There are no current measures in ObamaCare that will help Medicare and the private market gain better transparency on the "chargemaster" of hospitals and until this happens, there are many hospital executives who will continue to bring in enormous salaries at the expense of the market and consumers.
This should be included as part of the definition. It is integral to the definition itself.
Thank you for your time, -- Cirt (talk) 18:30, 10 March 2013 (UTC)
I don't think these quotations support the questioned part of the definition. It may well may be true that chargemaster prices are highly inflated, but that does not automatically make that a part of definition. The volume of quotations that you have provided does not help, IMHO. If a quotation does not attest the questioned part of the definition, it should not have been listed. You have listed "The higher the chargemaster markup over cost, the greater the potential for profit", as if that was telling us anything new that we did not know about any pricelist, highly inflated or not. I rest my point, and say delete the questioned part. --Dan Polansky (talk) 19:28, 10 March 2013 (UTC)
Delete, exactly as nominator suggests, as much as I despise the US system for ripping off uninsured private-pay patients. DCDuringTALK 20:19, 10 March 2013 (UTC)
Delete the disputed part of the definition. Whether the prices in the chargemasters are "highly inflated" is encyclopedic or journalistic information that doesn't belong in a dictionary. We should just define what a chargemaster is and leave the value judgments- however well-founded or well-supported- to other venues. Besides, it's possible for a chargemaster to not have high prices and still be a chargemaster, though that may not normally be the case. Chuck Entz (talk) 22:27, 10 March 2013 (UTC)
The current definition, "a comprehensive listing by a hospital of prices of items billable to a hospital patient or a patient's health insurance provider", is incorrect according to my own understanding (which is based solely on reading that Time article) and the cites above. AFAICT the chargemaster is a master list of prices kept by the hospital, and has nothing to do with any one patient.

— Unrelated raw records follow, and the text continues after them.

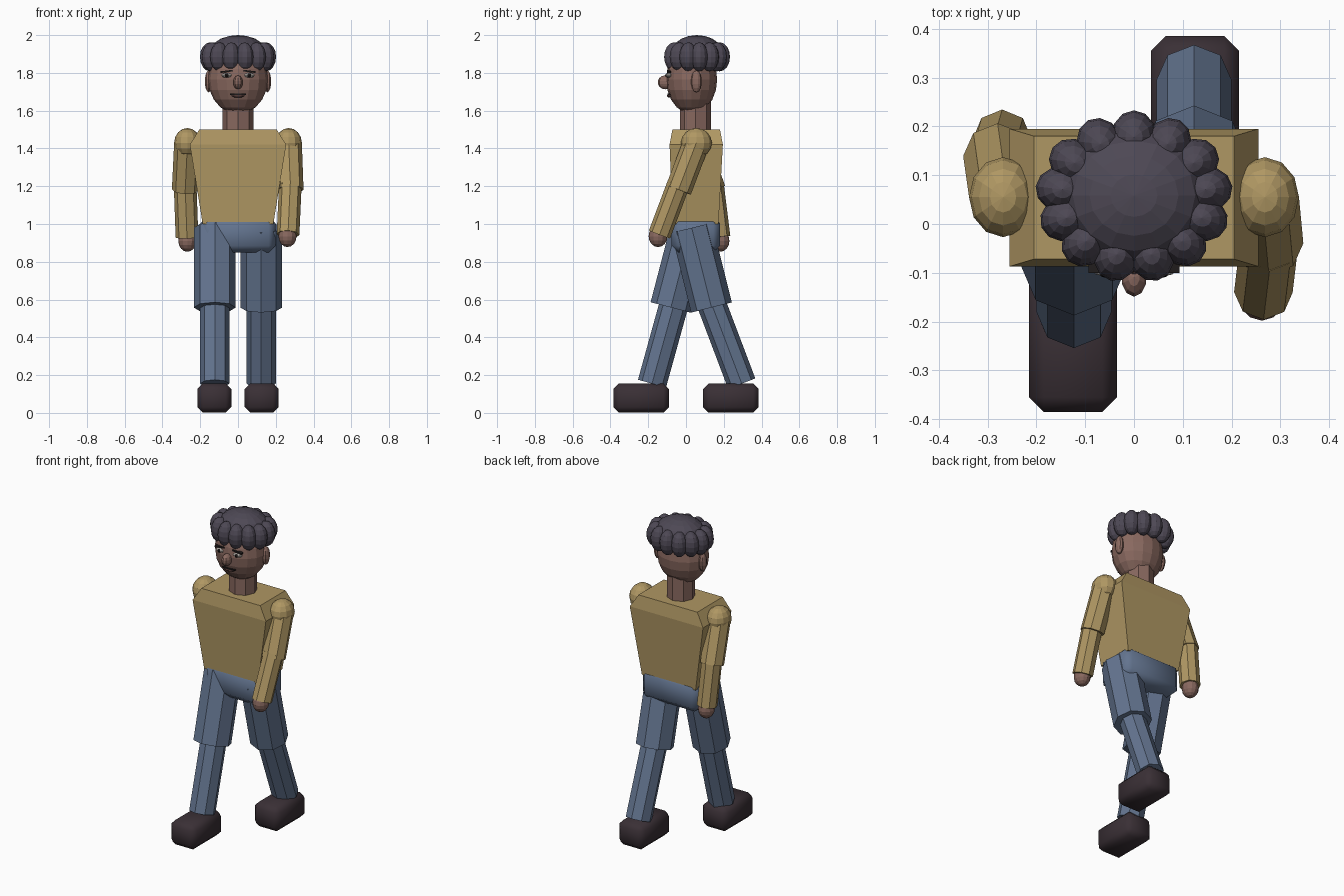
import bpy, bmesh, math
from mathutils import Vector, Matrix

if "Cube" in bpy.data.objects:
    bpy.data.objects.remove(bpy.data.objects["Cube"])


def material(name, rgb):
    m = bpy.data.materials.new(name)
    m.diffuse_color = (*rgb, 1)
    m.use_nodes = True
    m.node_tree.nodes["Principled BSDF"].inputs["Base Color"].default_value = m.diffuse_color
    return m


SKIN = material("brown skin", (0.25, 0.14, 0.115))
HAIR = material("dark hair", (0.075, 0.065, 0.09))
SHIRT = material("mustard shirt", (0.43, 0.31, 0.125))
DENIM = material("blue denim", (0.125, 0.175, 0.275))
SHOE = material("dark leather", (0.042, 0.029, 0.036))
WHITE = material("eye white", (0.5, 0.46, 0.42))
BLACK = material("near black", (0.015, 0.012, 0.012))
LIP = material("dark lip", (0.12, 0.06, 0.055))


def finish(name, bm, mat):
    bmesh.ops.recalc_face_normals(bm, faces=bm.faces)
    me = bpy.data.meshes.new(name)
    bm.to_mesh(me)
    bm.free()
    me.materials.append(mat)
    ob = bpy.data.objects.new(name, me)
    bpy.context.collection.objects.link(ob)
    return ob


def ellipsoid(name, mat, centre, radii, seg=12, rings=8, turn=0.0):
    bm = bmesh.new()
    mx = Matrix.Translation(centre) @ Matrix.Rotation(turn, 4, 'Z') @ Matrix.Diagonal((*radii, 1))
    bmesh.ops.create_uvsphere(bm, u_segments=seg, v_segments=rings, radius=1, matrix=mx)
    return finish(name, bm, mat)


def limb(name, mat, low, high, radius):
    """Eight sided straight tube between two joints."""
    low, high = Vector(low), Vector(high)
    axis = high - low
    rot = Vector((0, 0, 1)).rotation_difference(axis).to_matrix().to_4x4()
    bm = bmesh.new()
    bmesh.ops.create_cone(bm, cap_ends=True, segments=8, radius1=radius, radius2=radius,
                          depth=axis.length, matrix=Matrix.Translation((low + high) / 2) @ rot)
    return finish(name, bm, mat)


def box(name, mat, centre, size, bevel=0.0, turn=0.0):
    bm = bmesh.new()
    mx = Matrix.Translation(centre) @ Matrix.Rotation(turn, 4, 'Y') @ Matrix.Diagonal((*size, 1))
    bmesh.ops.create_cube(bm, size=1, matrix=mx)
    if bevel:
        bmesh.ops.bevel(bm, geom=bm.edges[:], offset=bevel, segments=1, affect='EDGES')
        for f in bm.faces:
            f.smooth = True
    return finish(name, bm, mat)


# Torso: stacked rectangles with chamfered shoulders (z, half width, front y, back y)
bm = bmesh.new()
rings = []
for z, w, y0, y1 in [(1.0, 0.187, -0.07, 0.172), (1.42, 0.255, -0.087, 0.195), (1.5, 0.205, -0.072, 0.18)]:
    rings.append([bm.verts.new(p) for p in ((-w, y0, z), (w, y0, z), (w, y1, z), (-w, y1, z))])
for a, b in zip(rings, rings[1:]):
    for i in range(4):
        j = (i + 1) % 4
        bm.faces.new((a[i], a[j], b[j], b[i]))
bm.faces.new(rings[0])
bm.faces.new(rings[-1])
finish("torso", bm, SHIRT)

box("pelvis", DENIM, (0, 0.052, 0.945), (0.395, 0.255, 0.19), 0.035)
limb("neck", SKIN, (0, 0.05, 1.47), (0, 0.05, 1.66), 0.082)

# Arms, one swung back and one swung forward: side, elbow (x, y, z), wrist (x, y, z), hand
arms = [("left", -0.268, (-0.28, 0.14, 1.18), (-0.27, 0.175, 0.93), (-0.268, 0.18, 0.91)),
        ("right", 0.268, (0.277, -0.04, 1.18), (0.265, -0.14, 0.945), (0.262, -0.148, 0.935))]
for side, x, elbow, wrist, hand in arms:
    shoulder = Vector((x, 0.055, 1.43))
    ellipsoid(side + "_shoulder", SHIRT, shoulder, (0.07, 0.082, 0.078))
    limb(side + "_upper_arm", SHIRT, elbow, shoulder, 0.07)
    limb(side + "_forearm", SHIRT, wrist, Vector(elbow) + Vector((0, 0, 0.03)), 0.06)
    ellipsoid(side + "_hand", SKIN, hand, (0.048, 0.05, 0.057))

# Legs in mid stride: side, x, knee y, ankle y, shoe centre y
for side, x, knee, ankle, foot in [("left", -0.123, -0.08, -0.18, -0.2375),
                                   ("right", 0.123, 0.135, 0.295, 0.2375)]:
    limb(side + "_thigh", DENIM, (x, knee, 0.558), (x, 0.03, 0.98), 0.111)
    limb(side + "_shin", DENIM, (x, ankle, 0.155), (x, knee + (0.015 if x < 0 else 0.003), 0.57), 0.077)
    box(side + "_shoe", SHOE, (x * 1.016, foot, 0.0785), (0.18, 0.295, 0.155), 0.03)

# Head with ears and nose
ellipsoid("head", SKIN, (0, 0.03, 1.765), (0.158, 0.135, 0.182), 16, 10)
ellipsoid("nose", SKIN, (0, -0.11, 1.75), (0.027, 0.04, 0.037), 10, 7)
for s, side in ((-1, "left"), (1, "right")):
    ellipsoid(side + "_ear", SKIN, (s * 0.155, 0.055, 1.755), (0.022, 0.029, 0.058), 10, 7)
    ellipsoid(side + "_eye", WHITE, (s * 0.06, -0.089, 1.787), (0.03, 0.018, 0.013), 10, 6)
    ellipsoid(side + "_pupil", BLACK, (s * 0.06, -0.101, 1.787), (0.011, 0.009, 0.011), 8, 6)
    box(side + "_eyebrow", BLACK, (s * 0.06, -0.09, 1.808), (0.065, 0.02, 0.009), turn=s * 0.12)
box("mouth", BLACK, (0, -0.09, 1.687), (0.085, 0.014, 0.007))
ellipsoid("lower_lip", LIP, (0, -0.087, 1.678), (0.036, 0.014, 0.009), 10, 6)

# Hair: domed crown with a ring of rounded lobes
ellipsoid("hair_crown", HAIR, (0, 0.058, 1.9), (0.155, 0.14, 0.1), 16, 10)
LOBES = 13
for i in range(LOBES):
    a = math.tau * (i + 0.25) / LOBES
    ellipsoid(f"hair_lobe_{i + 1}", HAIR,
              (0.148 * math.cos(a), 0.056 + 0.122 * math.sin(a), 1.885),
              (0.055, 0.047, 0.077), 12, 8, a)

The definition should be changed to "a comprehensive list maintained by a hospital of prices of goods and services it will bill to its patients and their respective health insurers" or something else.—msh210℠ (talk) 06:36, 11 March 2013 (UTC)
From what I have understood from the linked articles, chargemaster contains prices billable to uninsured patients, whereas the prices charged to health insurance providers are dramatically lower than those contained in the chargemaster. As far as definition is concerned, it remains to be clarified whether things called "chargemaster" were always so, and are necessarily so. If each and every chargemaster in a hospital is intended only for uninsured patients, this could possibly be in the definition. Whatever the case, the original complaint of this RFD has been solved: the disputed part of the definition has been deleted. --Dan Polansky (talk) 19:28, 11 March 2013 (UTC)
Thank you. -- Cirt (talk) 20:30, 11 March 2013 (UTC)
Yeah, striking, detagging.—msh210℠ (talk) 05:16, 12 March 2013 (UTC)
@Dan: the chargemaster has the prices that everyone is charged. Larger customers like HMOs have the clout to negotiate those prices down, so they end up paying a much lower amount. Uninsured patients have no clout, so they can't get the hospitals to budge on the price. The result is that the uninsured patients pay full retail, while the HMOs pay at a heavy discount- but everyone starts at the same price. In other words, the chargemaster is the standard list price for everything the hospital provides, before all the discounts, etc. are applied. Chuck Entz (talk) 06:32, 12 March 2013 (UTC)